▶ **Provided records**:
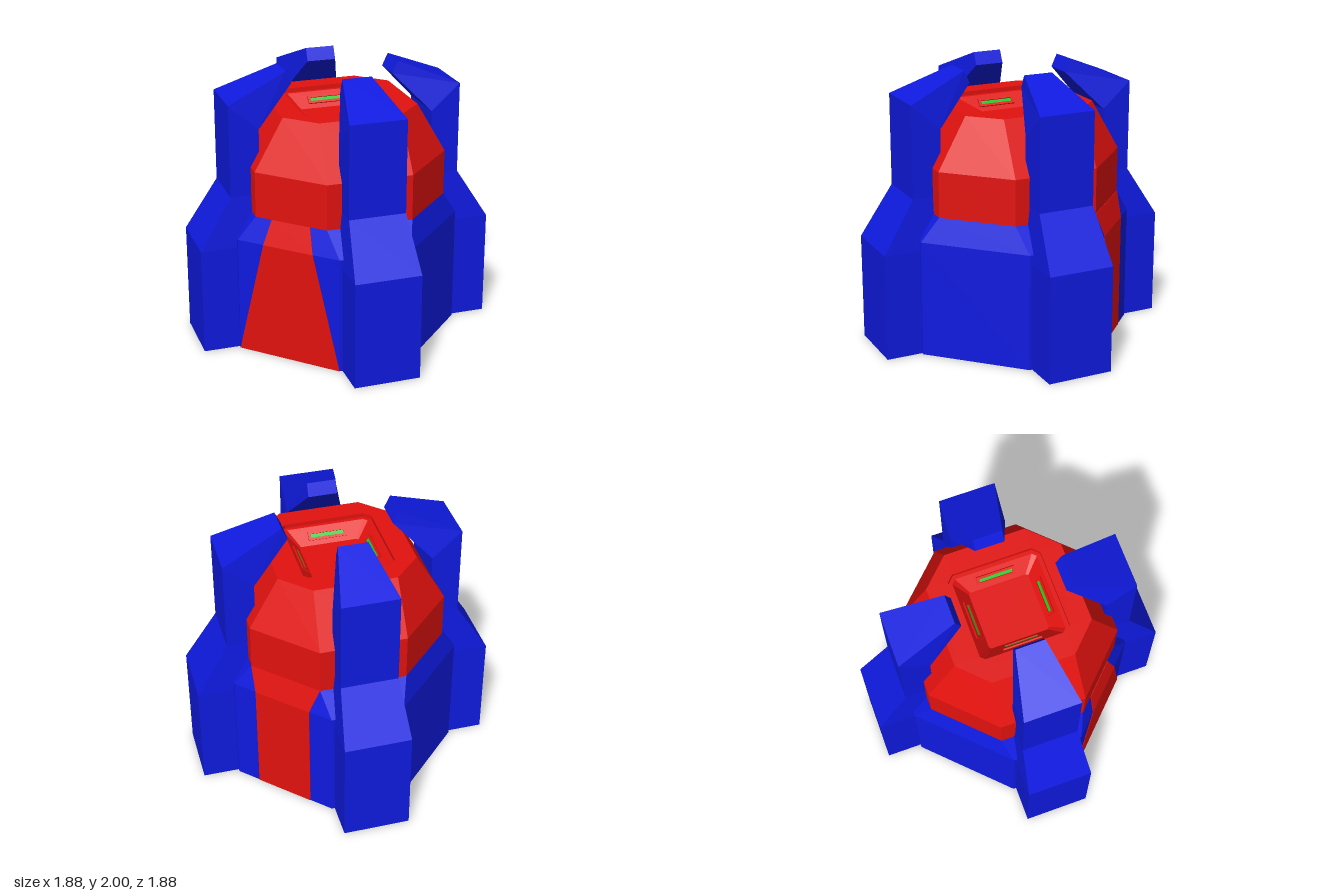
import * as THREE from 'three';

const mat = (color) => new THREE.MeshStandardMaterial({ color, flatShading: true, side: THREE.DoubleSide });
const blue = mat(0x0f1ae0), red = mat(0xe3120f), green = mat(0x18c818);

// Skin a stack of cross-sections, each a loop of [x, y, z] running from +x towards +z
function loft(rings, capBottom, capTop) {
  const pos = [];
  const tri = (a, b, c) => pos.push(...a, ...b, ...c);
  const n = rings[0].length;
  for (let k = 0; k < rings.length - 1; k++) {
    const a = rings[k], b = rings[k + 1];
    for (let i = 0; i < n; i++) {
      const j = (i + 1) % n;
      tri(a[i], b[i], b[j]);
      tri(a[i], b[j], a[j]);
    }
  }
  const first = rings[0], last = rings[rings.length - 1];
  for (let i = 1; i < n - 1; i++) {
    if (capBottom) tri(first[0], first[i], first[i + 1]);
    if (capTop) tri(last[0], last[i + 1], last[i]);
  }
  const geo = new THREE.BufferGeometry();
  geo.setAttribute('position', new THREE.Float32BufferAttribute(pos, 3));
  geo.computeVertexNormals();
  return geo;
}

// Eight-sided section: flats at distance a, each flat of half-width c
const octagon = ([c, a, y]) =>
  [[a, c], [c, a], [-c, a], [-a, c], [-a, -c], [-c, -a], [c, -a], [a, -c]].map(([x, z]) => [x, y, z]);

function add(parent, name, geo, material) {
  const mesh = new THREE.Mesh(geo, material);
  mesh.name = name;
  parent.add(mesh);
  return mesh;
}

// Thin panel lying on one body face; rows are [halfWidth, y, z]
function panel(rows) {
  const rings = rows.map(([w, y, z]) => [[w, y, z - 0.01], [w, y, z + 0.004], [-w, y, z + 0.004], [-w, y, z - 0.01]]);
  return loft(rings, true, true);
}

export function createModel() {
  const model = new THREE.Group();
  model.name = 'model';

  // Lower body: open skirt with a recessed floor
  add(model, 'lowerBody', loft([[0.4, 0.77, 0], [0.4, 0.77, 0.85], [0.28, 0.72, 1.03]].map(octagon)), blue);
  add(model, 'recessedFloor', loft([[0.4, 0.765, 0.18], [0.4, 0.765, 0.2]].map(octagon), true, true), blue);

  // Upper body: sloped shoulders, flat top and a diamond-shaped basin
  add(model, 'upperBody', loft([
    [0.28, 0.72, 1.03], [0.28, 0.72, 1.36], [0.14, 0.56, 1.73],
    [0.035, 0.445, 1.73], [0.035, 0.445, 1.7], [0.02, 0.42, 1.7], [0.01, 0.3, 1.6],
  ].map(octagon), false, true), red);

  // Coloured panels on the front and back faces
  add(model, 'frontPanel', panel([[0.4, 0, 0.77], [0.194, 0.85, 0.77], [0.15, 1.03, 0.72]]), red);
  add(model, 'backPanel', panel([[0.22, 0, 0.77], [0.22, 0.85, 0.77], [0.28, 1.03, 0.72]]), red).rotation.y = Math.PI;

  // Corner pillar: [outer radius, outer y, inner radius, inner y, outer half-width, inner half-width]
  const pillarGeo = loft([
    [1.09, 0, 0.54, 0, 0.24, 0.24],
    [1.09, 0.78, 0.6, 0.78, 0.24, 0.24],
    [0.856, 1.15, 0.643, 1.15, 0.205, 0.205],
    [0.856, 1.82, 0.643, 1.63, 0.205, 0.205],
    [0.417, 2, 0.375, 1.91, 0.106, 0.106],
  ].map(([ro, yo, ri, yi, wo, wi]) => [[wi, yi, ri], [wo, yo, ro], [-wo, yo, ro], [-wi, yi, ri]]), true, true);

  // Slot frame for the basin walls
  const frame = new THREE.Shape([[-0.14, -0.032], [0.14, -0.032], [0.14, 0.032], [-0.14, 0.032]].map((p) => new THREE.Vector2(...p)));
  frame.holes.push(new THREE.Path([[-0.12, -0.014], [-0.12, 0.014], [0.12, 0.014], [0.12, -0.014]].map((p) => new THREE.Vector2(...p))));
  const frameGeo = new THREE.ExtrudeGeometry(frame, { depth: 0.012, bevelEnabled: false });

  for (let i = 0; i < 4; i++) {
    const corner = new THREE.Group();
    corner.name = 'corner';
    corner.rotation.y = Math.PI / 4 + i * Math.PI / 2;
    model.add(corner);
    add(corner, 'pillar', pillarGeo, blue);

    // Slot with a light strip, lying on the sloped basin wall
    const slot = new THREE.Group();
    slot.name = 'slot';
    slot.position.set(0, 1.65, 0.265);
    slot.rotation.x = -Math.PI / 2 - 0.84;
    corner.add(slot);
    add(slot, 'slotFrame', frameGeo, red);
    add(slot, 'lightStrip', new THREE.BoxGeometry(0.24, 0.026, 0.012), green);
  }
  return model;
}
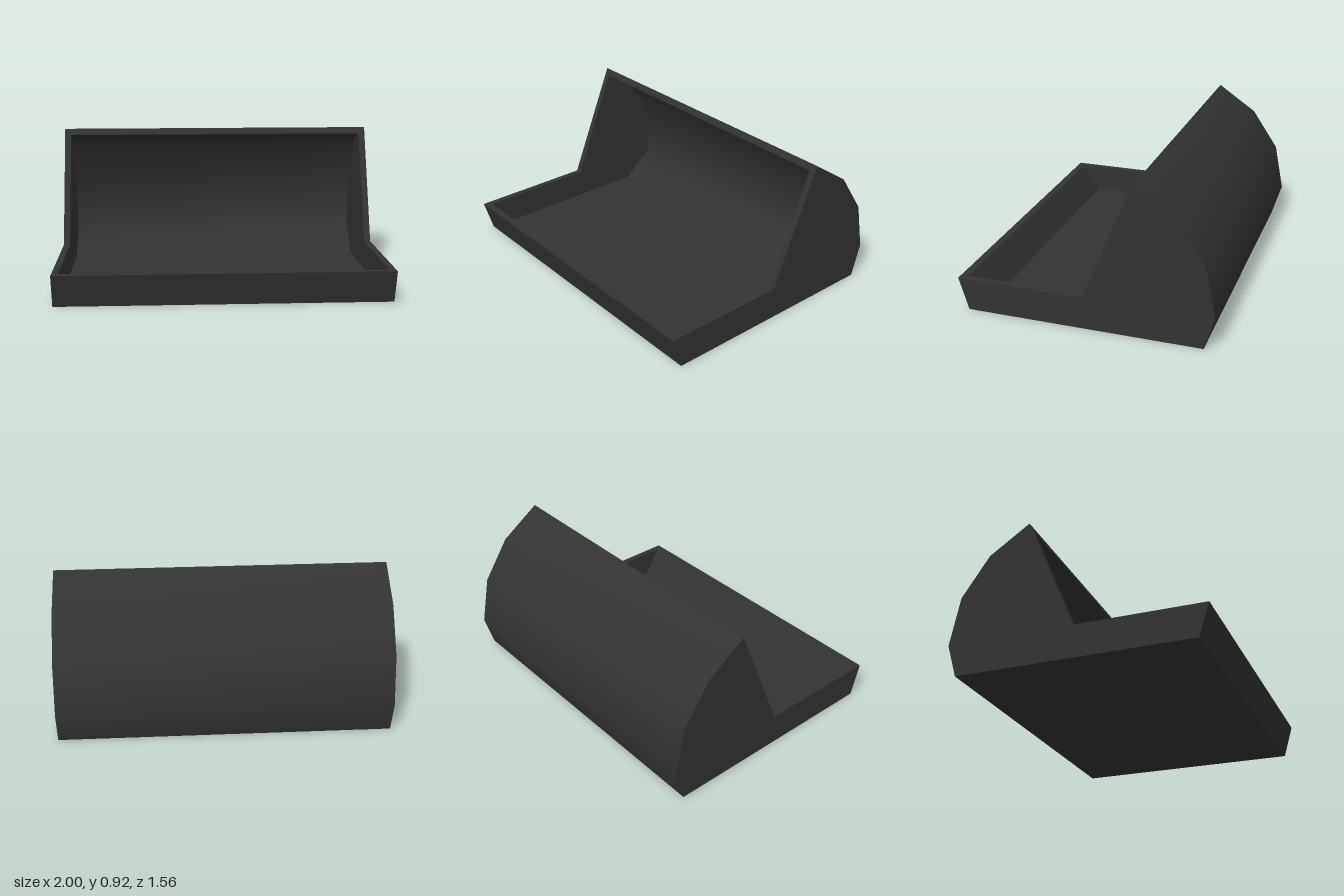
import * as THREE from 'three';

// Side profiles as [z, y], running from the front lip over the top and round
const OUTER = [[0.78, 0.2], [0, 0.2], [-0.3, 0.92], [-0.55, 0.75], [-0.72, 0.5], [-0.78, 0.2], [-0.72, 0], [0.72, 0]];
const INNER = [[0.735, 0.2], [0.62, 0.02], [-0.44, 0.02], [-0.63, 0.19], [-0.635, 0.51], [-0.44, 0.81], [-0.283, 0.88], [0, 0.2]];
const HALF = 1, INSIDE = 0.96;

// Sheet swept along x through the profile points, smooth across its bends
function strip(points, x0, x1) {
  const pos = [], index = [];
  points.forEach(([z, y], i) => {
    pos.push(x0, y, z, x1, y, z);
    if (i) {
      const a = 2 * i - 2;
      index.push(a, a + 1, a + 3, a, a + 3, a + 2);
    }
  });
  const g = new THREE.BufferGeometry();
  g.setAttribute('position', new THREE.Float32BufferAttribute(pos, 3));
  g.setIndex(index);
  g.computeVertexNormals();
  return g;
}

// Flat cheek at x, facing +x or -x
function cheek(points, x, facing) {
  const shape = new THREE.Shape(points.map(([z, y]) => new THREE.Vector2(-facing * z, y)));
  return new THREE.ShapeGeometry(shape).rotateY(facing * Math.PI / 2).translate(x, 0, 0);
}

export function createModel() {
  const model = new THREE.Group();
  model.name = 'scoopTray';
  const charcoal = new THREE.MeshStandardMaterial({ color: 0x333333, side: THREE.DoubleSide });
  charcoal.name = 'charcoal';
  const add = (name, geometry) => {
    const mesh = new THREE.Mesh(geometry, charcoal);
    mesh.name = name;
    model.add(mesh);
  };

  // Outer shell
  add('curvedBack', strip(OUTER.slice(2, 7), -HALF, HALF));
  add('base', strip(OUTER.slice(6, 8), -HALF, HALF));
  add('frontWall', strip([OUTER[7], OUTER[0]], -HALF, HALF));

  // Hollow
  add('innerFrontSlope', strip(INNER.slice(0, 2), -INSIDE, INSIDE));
  add('floor', strip(INNER.slice(1, 3), -INSIDE, INSIDE));
  add('innerBack', strip(INNER.slice(2, 6), -INSIDE, INSIDE));
  add('innerTop', strip(INNER.slice(5, 7), -INSIDE, INSIDE));

  // Rim across the front and the top
  add('frontRim', strip([OUTER[0], INNER[0]], -INSIDE, INSIDE));
  add('topRim', strip([INNER[6], OUTER[2]], -INSIDE, INSIDE));

  // Side walls and their rims
  for (const s of [-1, 1]) {
    const side = s > 0 ? 'left' : 'right';
    add(side + 'OuterWall', cheek(OUTER, s * HALF, s));
    add(side + 'InnerWall', cheek(INNER, s * INSIDE, -s));
    const x0 = s > 0 ? INSIDE : -HALF, x1 = s > 0 ? HALF : -INSIDE;
    add(side + 'LowRim', strip(OUTER.slice(0, 2), x0, x1));
    add(side + 'SlopedRim', strip(OUTER.slice(1, 3), x0, x1));
  }
  return model;
}
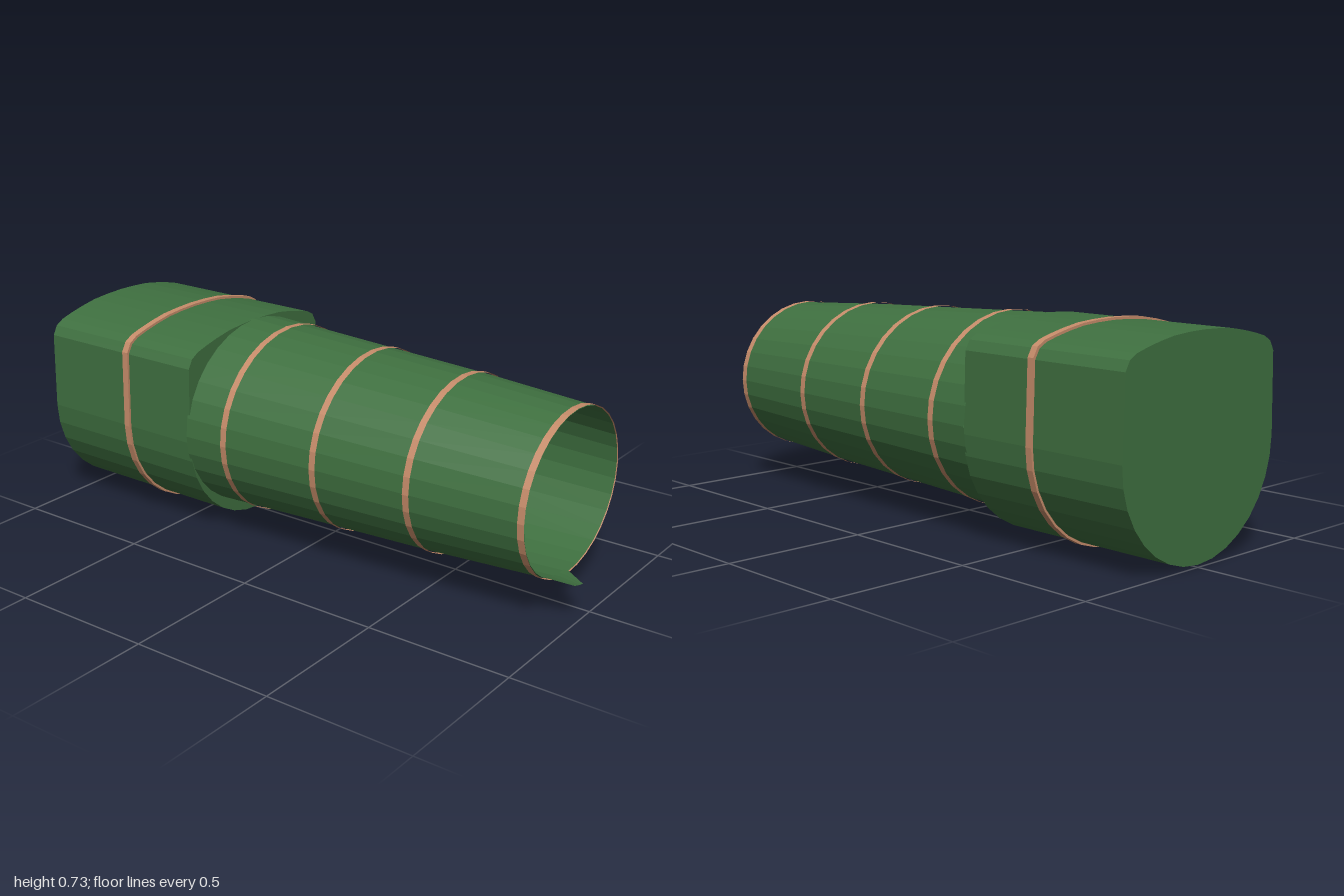
import * as THREE from 'three';

const SEG = 32;
const CY = 0.393;      // height of the barrel axis
const RATIO = 0.91;    // barrel height / width
const green = new THREE.MeshStandardMaterial({ color: 0x3f7040, flatShading: true, side: THREE.DoubleSide });
const copper = new THREE.MeshStandardMaterial({ color: 0xc68c6a, flatShading: true, side: THREE.DoubleSide });

function part(name, geometry, material) {
  const mesh = new THREE.Mesh(geometry, material);
  mesh.name = name;
  return mesh;
}

// Open elliptical tube along z through stations [z, half width]
function ellipticTube(stations) {
  const g = new THREE.LatheGeometry(stations.map(([z, r]) => new THREE.Vector2(r, z)), SEG);
  g.rotateX(Math.PI / 2);
  g.scale(1, RATIO, 1);
  g.translate(0, CY, 0);
  return g;
}

// Housing outline: round belly, upright sides, gently domed top
function housingOutline(grow = 0) {
  const pts = [];
  for (let i = 0; i <= 16; i++) {
    const a = Math.PI + (i / 16) * Math.PI;
    pts.push([0.355 * Math.cos(a), 0.367 + 0.355 * Math.sin(a)]);
  }
  const top = [[0.348, 0.63], [0.33, 0.662], [0.3, 0.679], [0.257, 0.691], [0.2, 0.704], [0.137, 0.715], [0.07, 0.72]];
  pts.push(...top, [0, 0.722], ...top.map(([x, y]) => [-x, y]).reverse());
  const mid = 0.367, sx = 1 + grow / 0.355;
  return pts.map(([x, y]) => new THREE.Vector2(x * sx, mid + (y - mid) * sx));
}

function extrude(shape, z, depth) {
  const g = new THREE.ExtrudeGeometry(shape, { depth, bevelEnabled: false });
  g.translate(0, 0, z);
  return g;
}

// Spout: a tapering strip that continues the barrel wall past its mouth
function lipGeometry() {
  const rows = [[0.9, -0.172, 0.002], [0.918, -0.172, 0.002], [1, -0.118, -0.06]];
  const n = 6, pos = [], idx = [];
  rows.forEach(([z, x0, x1], r) => {
    for (let i = 0; i <= n; i++) {
      const x = x0 + (x1 - x0) * (i / n);
      pos.push(x, CY - RATIO * Math.sqrt(0.298 ** 2 - x * x), z);
      if (r && i < n) {
        const b = r * (n + 1) + i, a = b - n - 1;
        idx.push(a, a + 1, b, a + 1, b + 1, b);
      }
    }
  });
  const g = new THREE.BufferGeometry();
  g.setAttribute('position', new THREE.Float32BufferAttribute(pos, 3));
  g.setIndex(idx);
  g.computeVertexNormals();
  return g;
}

export function createModel() {
  const model = new THREE.Group();
  model.name = 'barrelAndHousing';

  // Rear housing with its strap
  model.add(part('housing', extrude(new THREE.Shape(housingOutline()), -1, 0.648), green));
  const strap = new THREE.Shape(housingOutline(0.008));
  strap.holes.push(new THREE.Path(housingOutline(-0.001)));
  model.add(part('housingStrap', extrude(strap, -0.652, 0.024), copper));

  // Tapered hollow barrel
  const stations = [[-0.36, 0.363], [-0.2, 0.356], [0.16, 0.34], [0.51, 0.325], [0.915, 0.3]];
  model.add(part('barrel', ellipticTube(stations), green));

  // Bands around the barrel: [centre z, half width]
  [[-0.2, 0.361], [0.16, 0.345], [0.512, 0.33], [0.905, 0.304]].forEach(([z, r], i) => {
    model.add(part('barrelBand' + (i + 1), ellipticTube([[z - 0.012, r], [z + 0.012, r]]), copper));
  });

  model.add(part('lip', lipGeometry(), green));
  return model;
}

▶ **Exercise goal**: Pictures are to be dropped; the lines from the start of the entries above through the line with "const geo = new THREE.BufferGeometry();" are to be given again verbatim.

▶ **Output**:
import * as THREE from 'three';

const mat = (color) => new THREE.MeshStandardMaterial({ color, flatShading: true, side: THREE.DoubleSide });
const blue = mat(0x0f1ae0), red = mat(0xe3120f), green = mat(0x18c818);

// Skin a stack of cross-sections, each a loop of [x, y, z] running from +x towards +z
function loft(rings, capBottom, capTop) {
  const pos = [];
  const tri = (a, b, c) => pos.push(...a, ...b, ...c);
  const n = rings[0].length;
  for (let k = 0; k < rings.length - 1; k++) {
    const a = rings[k], b = rings[k + 1];
    for (let i = 0; i < n; i++) {
      const j = (i + 1) % n;
      tri(a[i], b[i], b[j]);
      tri(a[i], b[j], a[j]);
    }
  }
  const first = rings[0], last = rings[rings.length - 1];
  for (let i = 1; i < n - 1; i++) {
    if (capBottom) tri(first[0], first[i], first[i + 1]);
    if (capTop) tri(last[0], last[i + 1], last[i]);
  }
  const geo = new THREE.BufferGeometry();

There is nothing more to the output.